Ten of America’s 19 largest financial institutions might be required to raise a total of $74.6 billion (£49.5 billion) in capital, according to the official American “stress tests”.
The institutions had to undergo the stress tests, officially known as the Supervisory Capital Assessment Program (SCAP), so that regulators could determine whether capital buffers were sufficient enough to withstand losses and sustain lending. It embodied assumptions about variables such as likely GDP growth and unemployment levels.
American Express, BB&T, Bank of New York Mellon, CapOne, Goldman Sachs, JP Morgan Chase, MetLife, State Street and UBS “passed” the tests.
But Paul Ashworth, a senior US economist at Capital Economics, says the estimated losses under the scenario used “still look too low”.
Although the report highlights that the estimates are based on “a scenario that is more adverse than expected”, Ashworth says that the macroeconomic scenarios used in the stress tests “do not appear to be extreme enough”.
Ashworth adds that it is too soon to declare that American banks are even close to being adequately capitalised to cope with the losses they still face and be in a position to increase lending comfortably again.
However, Ben Bernanke, the chairman of the Federal Reserve, said the results should provide “considerable comfort to investors and the public”.
“The examiners found that nearly all the banks that were evaluated have enough tier one capital to absorb the higher losses envisioned under the hypothetical adverse scenario,” he says in a statement on the Fed’s website.
“Roughly half the firms, though, need to enhance their capital structure to put greater emphasis on common equity, which provides institutions the best protection during periods of stress. Many of the institutions have already taken actions to bolster their capital buffers and are well-positioned to raise capital from private sources over the next six months.”
The stress test estimates that if the economy were to track the more adverse scenario, those 19 firms could lose a combined $600 billion between 2009 and 2010.
According to the report published on the Fed’s website, the bulk of the estimated losses – about $455 billion – come from losses on the bank holding companies’ (BHCs) accrual loan portfolios: in particular, from residential mortgages and other consumer‐related loans.
“After taking account of losses, revenues and reserve build requirements, in the aggregate, these firms need to add $185 billion to capital buffers to reach the target SCAP capital buffer at the end of 2010 under the more adverse scenario.”
The $185 billion relates to 10 firms, as the rest already have “capital buffers sufficient to get through the adverse scenario”.
The report says two‐year cumulative losses on total loans could be 9.1% at the 19 participating BHCs. And this estimated rate is higher than during the “historical peak loss years” of the 1930s. Possible losses from trading‐related exposures and securities held in investment portfolios could total $135 billion.
In combination with the losses already recognised since mid‐2007, the stress test results suggest, financial crisis‐related losses could total nearly $950 billion by the end of next year, provided that the economy follows the more adverse scenario.
At the end of 2008, the report continues, capital ratios at these 19 firms exceeded the minimum regulatory capital standard tier one capital at these firms totaled about $835 billion.
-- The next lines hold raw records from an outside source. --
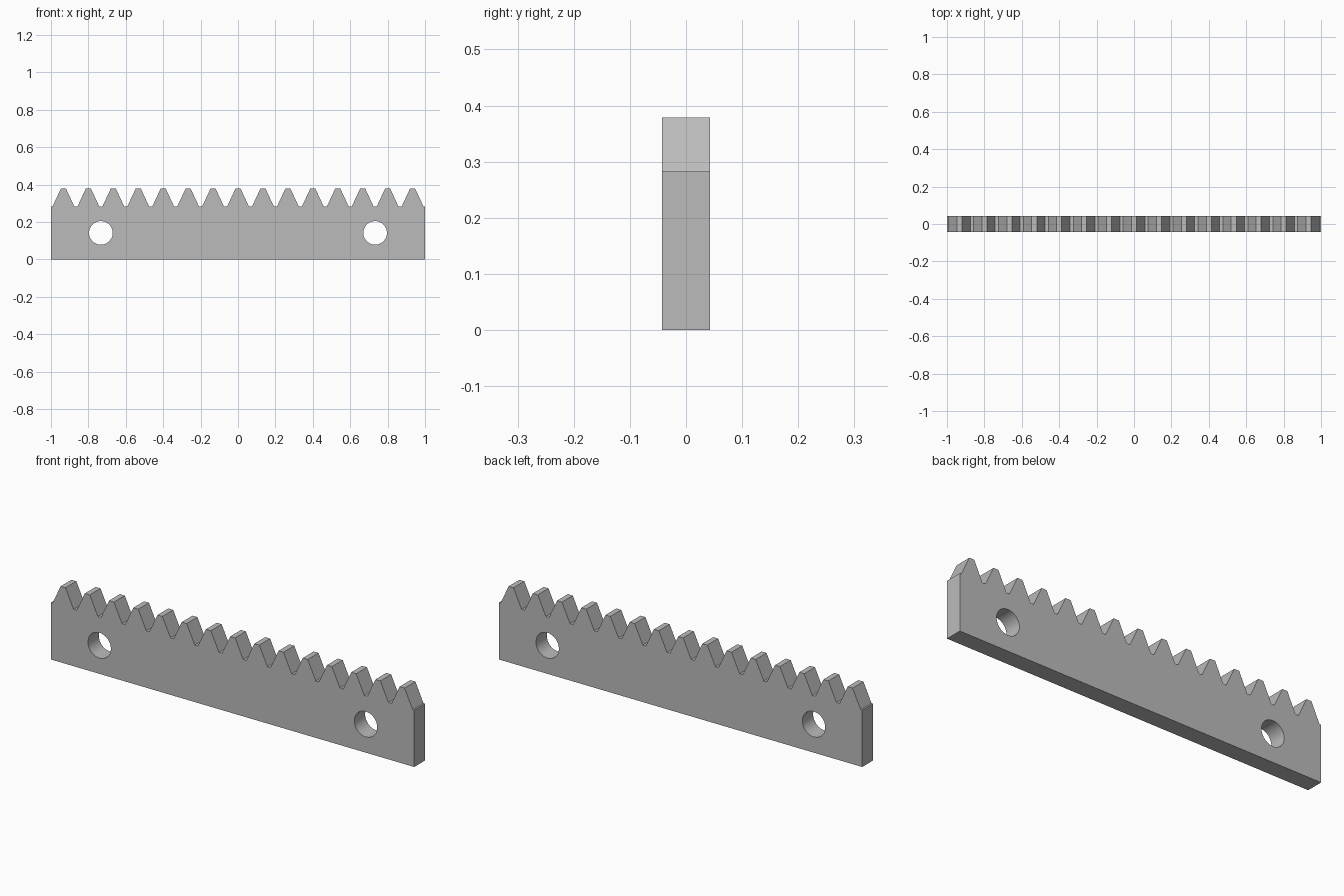
import bpy
import bmesh
from math import radians, tan, pi

if "Cube" in bpy.data.objects:
    bpy.data.objects.remove(bpy.data.objects["Cube"])

# Gear proportions, all derived from the tooth count
TEETH = 15
LENGTH = 2.0
PITCH = LENGTH / TEETH
MODULE = PITCH / pi
ROOT_Z = 0.283
TIP_Z = ROOT_Z + 2.25 * MODULE
DEPTH = 2 * MODULE
SLOPE = tan(radians(25))
TIP_HALF = PITCH / 4 - MODULE * SLOPE
ROOT_HALF = PITCH / 4 + 1.25 * MODULE * SLOPE
HOLE_X = 5.5 * PITCH
HOLE_Z = ROOT_Z / 2
HOLE_RADIUS = 0.063

steel = bpy.data.materials.new("grey steel")
steel.use_nodes = True
colour = (0.5, 0.5, 0.5, 1)
steel.diffuse_color = colour
steel.node_tree.nodes["Principled BSDF"].inputs["Base Color"].default_value = colour


def rack_outline():
    """Side profile: flat base with a row of straight-sided teeth."""
    half = LENGTH / 2
    points = [(half, 0), (-half, 0), (-half, ROOT_Z)]
    for i in range(TEETH):
        x = -half + (i + 0.5) * PITCH
        points += [(x - ROOT_HALF, ROOT_Z), (x - TIP_HALF, TIP_Z),
                   (x + TIP_HALF, TIP_Z), (x + ROOT_HALF, ROOT_Z)]
    return points + [(half, ROOT_Z)]


# Toothed bar, extruded from its profile
bm = bmesh.new()
face = bm.faces.new([bm.verts.new((x, -DEPTH / 2, z)) for x, z in rack_outline()])
extruded = bmesh.ops.extrude_face_region(bm, geom=[face])
new_verts = [g for g in extruded["geom"] if isinstance(g, bmesh.types.BMVert)]
bmesh.ops.translate(bm, verts=new_verts, vec=(0, DEPTH, 0))
bmesh.ops.recalc_face_normals(bm, faces=bm.faces)
mesh = bpy.data.meshes.new("gear_rack")
bm.to_mesh(mesh)
bm.free()
mesh.materials.append(steel)
rack = bpy.data.objects.new("gear_rack", mesh)
bpy.context.collection.objects.link(rack)

# Mounting holes, cut through both ends
for side in (-1, 1):
    bpy.ops.mesh.primitive_cylinder_add(
        vertices=48, radius=HOLE_RADIUS, depth=DEPTH * 3,
        location=(side * HOLE_X, 0, HOLE_Z), rotation=(pi / 2, 0, 0))
    cutter = bpy.context.object
    cutter.name = "hole_cutter"
    cutter.hide_render = True
    cutter.data.materials.append(steel)
    cut = rack.modifiers.new("mounting hole", "BOOLEAN")
    cut.operation = "DIFFERENCE"
    cut.solver = "EXACT"
    cut.object = cutter
    bpy.context.view_layer.objects.active = rack
    bpy.ops.object.modifier_apply(modifier=cut.name)
    bpy.data.objects.remove(cutter)

# Smooth hole walls, crisp tooth edges
bpy.ops.object.select_all(action="DESELECT")
rack.select_set(True)
bpy.context.view_layer.objects.active = rack
bpy.ops.object.shade_smooth_by_angle(angle=radians(30))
Most of them also met supervisory expectations on the composition of capital.
“The practical implication of this capital is that many of the BHCs already had substantial capital buffers in place to absorb their share of the estimated $60 billion of losses.” Banks will realise revenues from ongoing businesses to absorb losses, the report says, though at a lower level in the weak economic conditions of the stress scenario than in the baseline. Some of those revenues will need to go into building loan loss reserves against credit problems in 2011.
Ashworth says that although regulators may be happy enough to allow capital to fall sharply, such a deterioration would cause bank stocks to plummet again.
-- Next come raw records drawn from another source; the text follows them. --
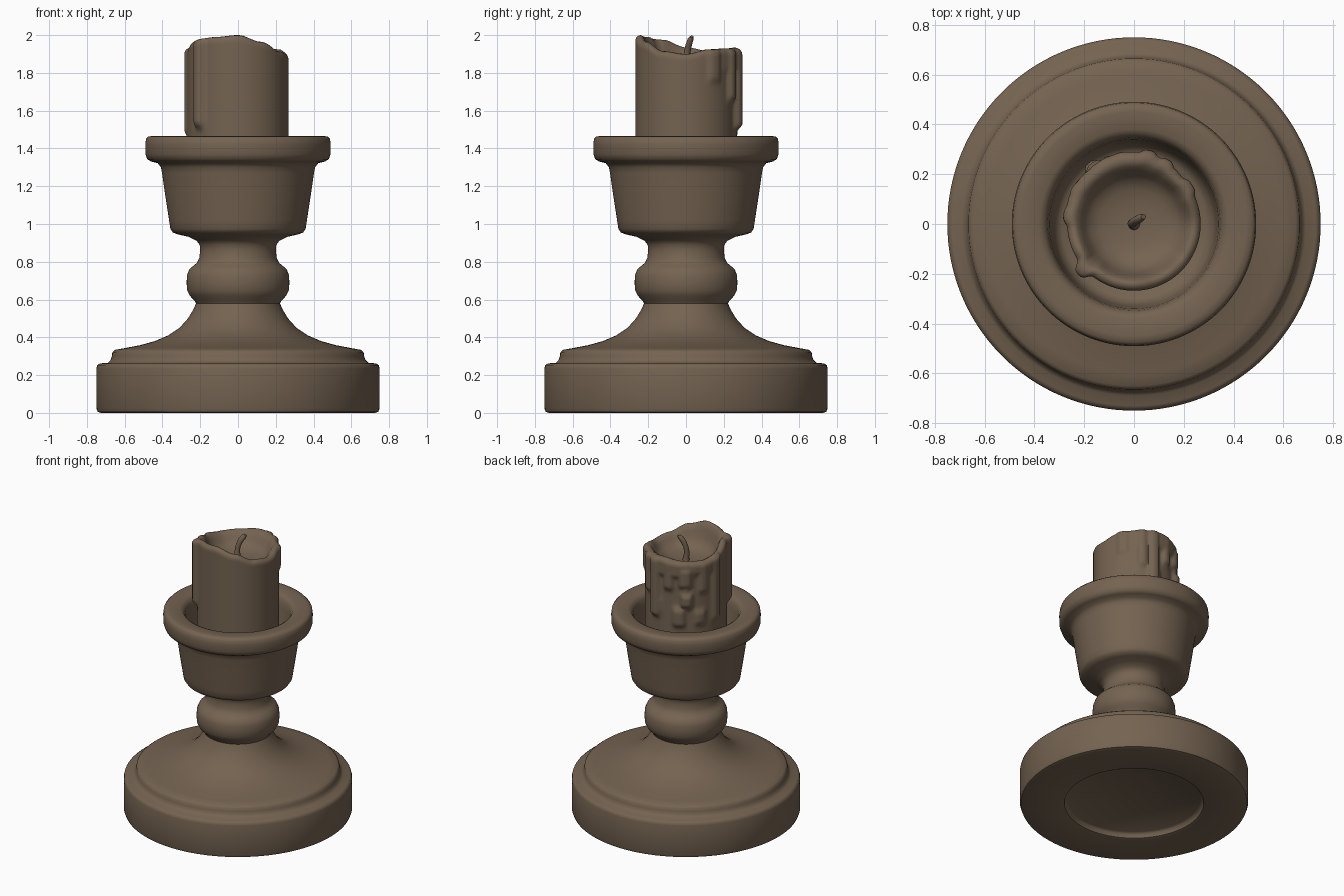
import bpy, math

brown = bpy.data.materials.new("warm brown")
brown.diffuse_color = (0.175, 0.125, 0.082, 1)


def make_rings(name, rings, cap_start=True, cap_end=True):
    """Skin a list of closed rings; the caps are fans to the ring centres."""
    n = len(rings[0])
    verts = [p for r in rings for p in r]
    faces = []
    for i in range(len(rings) - 1):
        for j in range(n):
            k = (j + 1) % n
            faces.append((i * n + j, i * n + k, (i + 1) * n + k, (i + 1) * n + j))
    for use, i in ((cap_start, 0), (cap_end, len(rings) - 1)):
        if use:
            c = [sum(p[a] for p in rings[i]) / n for a in range(3)]
            verts.append(c)
            for j in range(n):
                a, b = i * n + j, i * n + (j + 1) % n
                faces.append((b, a, len(verts) - 1) if i == 0 else (a, b, len(verts) - 1))
    me = bpy.data.meshes.new(name)
    me.from_pydata(verts, [], faces)
    ob = bpy.data.objects.new(name, me)
    bpy.context.collection.objects.link(ob)
    me.materials.append(brown)
    bpy.ops.object.select_all(action='DESELECT')
    ob.select_set(True)
    bpy.context.view_layer.objects.active = ob
    bpy.ops.object.shade_smooth_by_angle(angle=math.radians(50))
    return ob


# Turned holder: recessed foot, stepped base, stem with bead, flared cup
profile = [
    (0.435, 0.04), (0.45, 0.03), (0.457, 0.005), (0.47, 0.0), (0.725, 0.0), (0.743, 0.006),
    (0.75, 0.025), (0.75, 0.235), (0.745, 0.253), (0.73, 0.262), (0.69, 0.265),
    (0.675, 0.28), (0.668, 0.3), (0.665, 0.322), (0.65, 0.334), (0.6, 0.343),
    (0.52, 0.358), (0.44, 0.38), (0.37, 0.41), (0.31, 0.45), (0.265, 0.5),
    (0.235, 0.55), (0.222, 0.58), (0.232, 0.596), (0.255, 0.62), (0.27, 0.65),
    (0.272, 0.69), (0.27, 0.73), (0.258, 0.76), (0.235, 0.78), (0.217, 0.795),
    (0.205, 0.82), (0.2, 0.86), (0.203, 0.89), (0.22, 0.912), (0.26, 0.932),
    (0.315, 0.944), (0.345, 0.955), (0.358, 0.975), (0.365, 1.02), (0.385, 1.15),
    (0.402, 1.27), (0.408, 1.3), (0.425, 1.322), (0.46, 1.331), (0.48, 1.342),
    (0.49, 1.37), (0.491, 1.42), (0.487, 1.45), (0.475, 1.463), (0.45, 1.466),
    (0.38, 1.462), (0.36, 1.452), (0.347, 1.43), (0.34, 1.39), (0.33, 1.28),
    (0.318, 1.23), (0.29, 1.2)]
N = 128
make_rings("candle_holder", [[(r * math.cos(2 * math.pi * j / N), r * math.sin(2 * math.pi * j / N), z)
                              for j in range(N)] for r, z in profile])

# Candle: uneven melted rim height by angle (every 30 degrees from +x)
rim = [1.9, 1.925, 1.93, 1.935, 1.92, 1.915, 1.935, 1.975, 1.99, 2.0, 1.965, 1.915]


def rim_height(a):
    t = (math.degrees(a) % 360) / 30
    i = int(t)
    f = t - i
    f = f * f * (3 - 2 * f)
    return rim[i % 12] * (1 - f) + rim[(i + 1) % 12] * f


# Wax drips: angle, half width (degrees), top z, bottom z, thickness
drips = [
    (95, 42, 1.96, 1.83, 0.022), (145, 25, 1.93, 1.85, 0.016),
    (78, 8, 1.9, 1.53, 0.035), (62, 7, 1.9, 1.68, 0.025), (100, 7, 1.9, 1.74, 0.025),
    (124, 9, 1.85, 1.76, 0.03), (126, 8, 1.67, 1.62, 0.038), (125, 5, 1.9, 1.6, 0.018),
    (150, 7, 1.9, 1.72, 0.02), (172, 8, 1.9, 1.5, 0.018), (115, 9, 1.56, 1.48, 0.025),
    (145, 8, 1.54, 1.49, 0.018), (34, 8, 1.9, 1.78, 0.014), (222, 7, 1.99, 1.54, 0.035),
    (80, 9, 1.62, 1.56, 0.02)]


def drip(a, z):
    best = 0
    for ang, w, top, bot, thick in drips:
        d = (math.degrees(a) - ang + 180) % 360 - 180
        dz = max(0, z - top, bot - z)
        best = max(best, thick * math.exp(-(d / w) ** 4 - (dz / 0.03) ** 2))
    return best


rings = []
M = 160
angles = [2 * math.pi * j / M for j in range(M)]
for i in range(49):  # outer wall
    ring = []
    for a in angles:
        z = 1.2 + (rim_height(a) - 0.025 - 1.2) * i / 48
        r = 0.268 + drip(a, z)
        ring.append((r * math.cos(a), r * math.sin(a), z))
    rings.append(ring)
# rounded lip, then the melted bowl (radius, drop below rim, blend to bowl floor)
for r0, drop, k in [(0.262, 0.01, 0), (0.25, 0.002, 0), (0.238, 0, 0), (0.225, 0.006, 0.03),
                    (0.21, 0.01, 0.25), (0.195, 0.01, 0.55), (0.175, 0.005, 0.8),
                    (0.14, 0, 0.95), (0.09, 0, 1), (0.04, 0, 1)]:
    ring = []
    for a in angles:
        h = rim_height(a)
        r = r0 + drip(a, h - 0.025) * max(0, (r0 - 0.2) / 0.07)
        z = (h - drop) * (1 - k) + (1.83 - 0.02 * (1 - r0 / 0.2)) * k
        ring.append((r * math.cos(a), r * math.sin(a), z))
    rings.append(ring)
make_rings("candle", rings)

# Bent wick
path = [(0.0, 0.0, 1.79, 0.03), (0, 0.0, 1.825, 0.021), (-0.008, 0.002, 1.87, 0.018),
        (-0.004, 0.006, 1.91, 0.017), (0.01, 0.015, 1.95, 0.017),
        (0.027, 0.024, 1.978, 0.016), (0.038, 0.03, 1.992, 0.01)]
make_rings("wick", [[(x + r * math.cos(2 * math.pi * j / 16), y + r * math.sin(2 * math.pi * j / 16),
                      z - 0.5 * r * math.cos(2 * math.pi * j / 16) * (z > 1.93))
                     for j in range(16)] for x, y, z, r in path])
Bernanke said the government was ready to provide “whatever additional capital may be necessary to ensure that our banking system is able to navigate a challenging economic downturn.”
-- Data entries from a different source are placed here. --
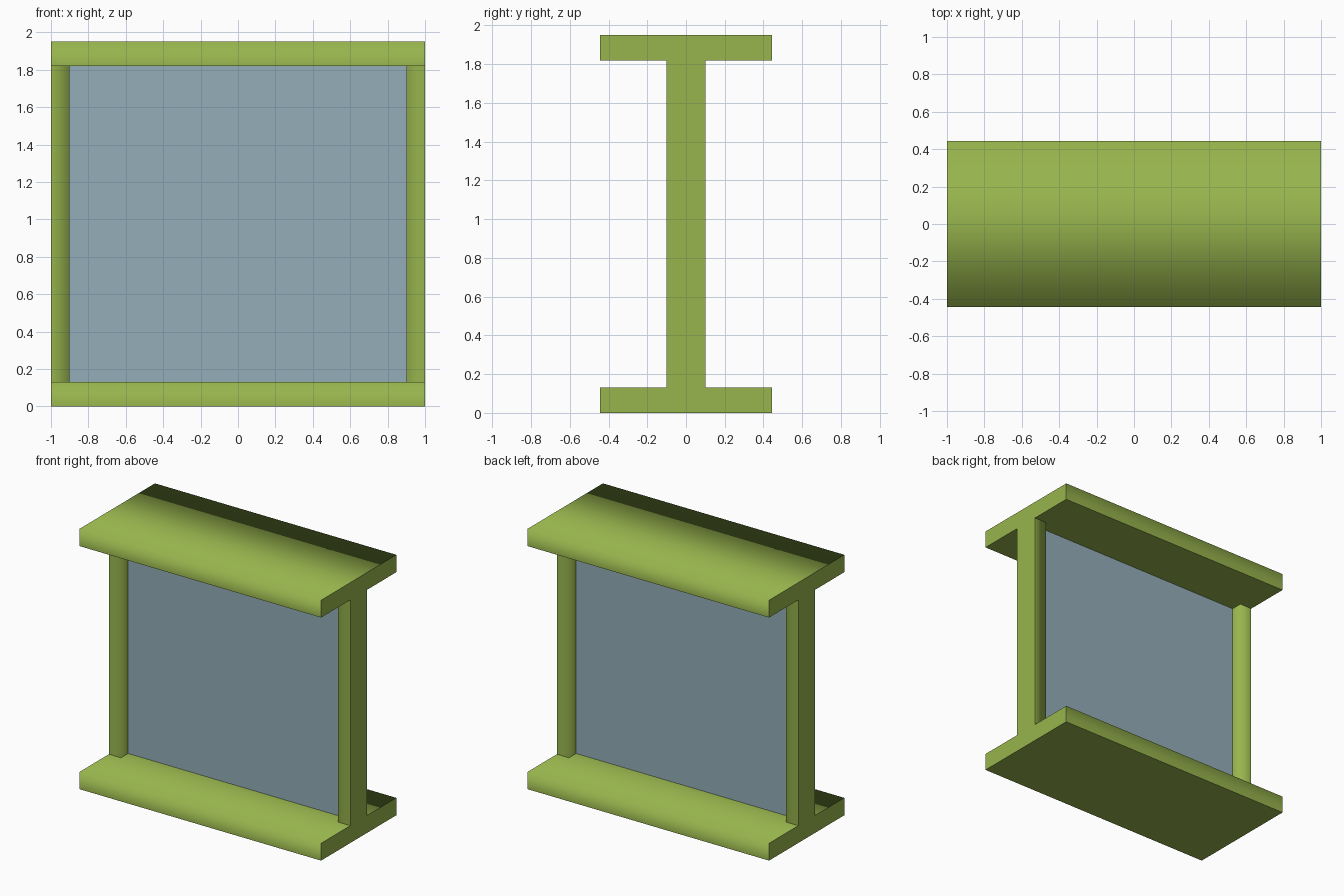
import bpy
import bmesh
from mathutils import Vector

cube = bpy.data.objects.get("Cube")
if cube:
    bpy.data.objects.remove(cube, do_unlink=True)


def material(name, rgb):
    mat = bpy.data.materials.new(name)
    mat.use_nodes = True
    colour = (*rgb, 1)
    mat.diffuse_color = colour
    mat.node_tree.nodes["Principled BSDF"].inputs["Base Color"].default_value = colour
    return mat


green = material("olive green", (0.309, 0.456, 0.074))
glass = material("blue grey glass", (0.296, 0.423, 0.485))


def box(name, low, high, mat, soft=None):
    """Box between two corners; its soft side blends into its long neighbours."""
    low, high = Vector(low), Vector(high)
    bm = bmesh.new()
    bmesh.ops.create_cube(bm, size=1)
    for v in bm.verts:
        v.co = (low + high) / 2 + v.co * (high - low)
    bm.normal_update()
    for edge in bm.edges:
        normals = [f.normal for f in edge.link_faces]
        blends = soft and any(n.dot(Vector(soft)) > 0.9 for n in normals)
        # Only the edges next to the front and back faces are blended
        blends = blends and any(abs(n.y) > 0.9 for n in normals)
        edge.smooth = bool(blends)
    for face in bm.faces:
        face.smooth = soft is not None
    mesh = bpy.data.meshes.new(name)
    bm.to_mesh(mesh)
    bm.free()
    mesh.materials.append(mat)
    obj = bpy.data.objects.new(name, mesh)
    bpy.context.collection.objects.link(obj)
    return obj


DEPTH, POST, SILL, LINTEL, TOP = 0.445, 0.1, 0.13, 1.82, 1.95

# Wide sill and lintel
box("sill", (-1, -DEPTH, 0), (1, DEPTH, SILL), green, (0, 0, 1))
box("lintel", (-1, -DEPTH, LINTEL), (1, DEPTH, TOP), green, (0, 0, 1))

# Side posts, blended on their inner faces
for side, sign in (("left", 1), ("right", -1)):
    x_low, x_high = sorted((sign * 0.9, sign))
    box(side + "_post", (x_low, -POST, SILL), (x_high, POST, LINTEL),
        green, (-sign, 0, 0))

# Window pane
box("pane", (-0.9, -0.015, SILL), (0.9, 0.015, LINTEL), glass)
The stress test was conducted by the three independent federal banking supervisory agencies: the Fed, the Office of the Comptroller of the Currency and the Federal Deposit Insurance Corporation.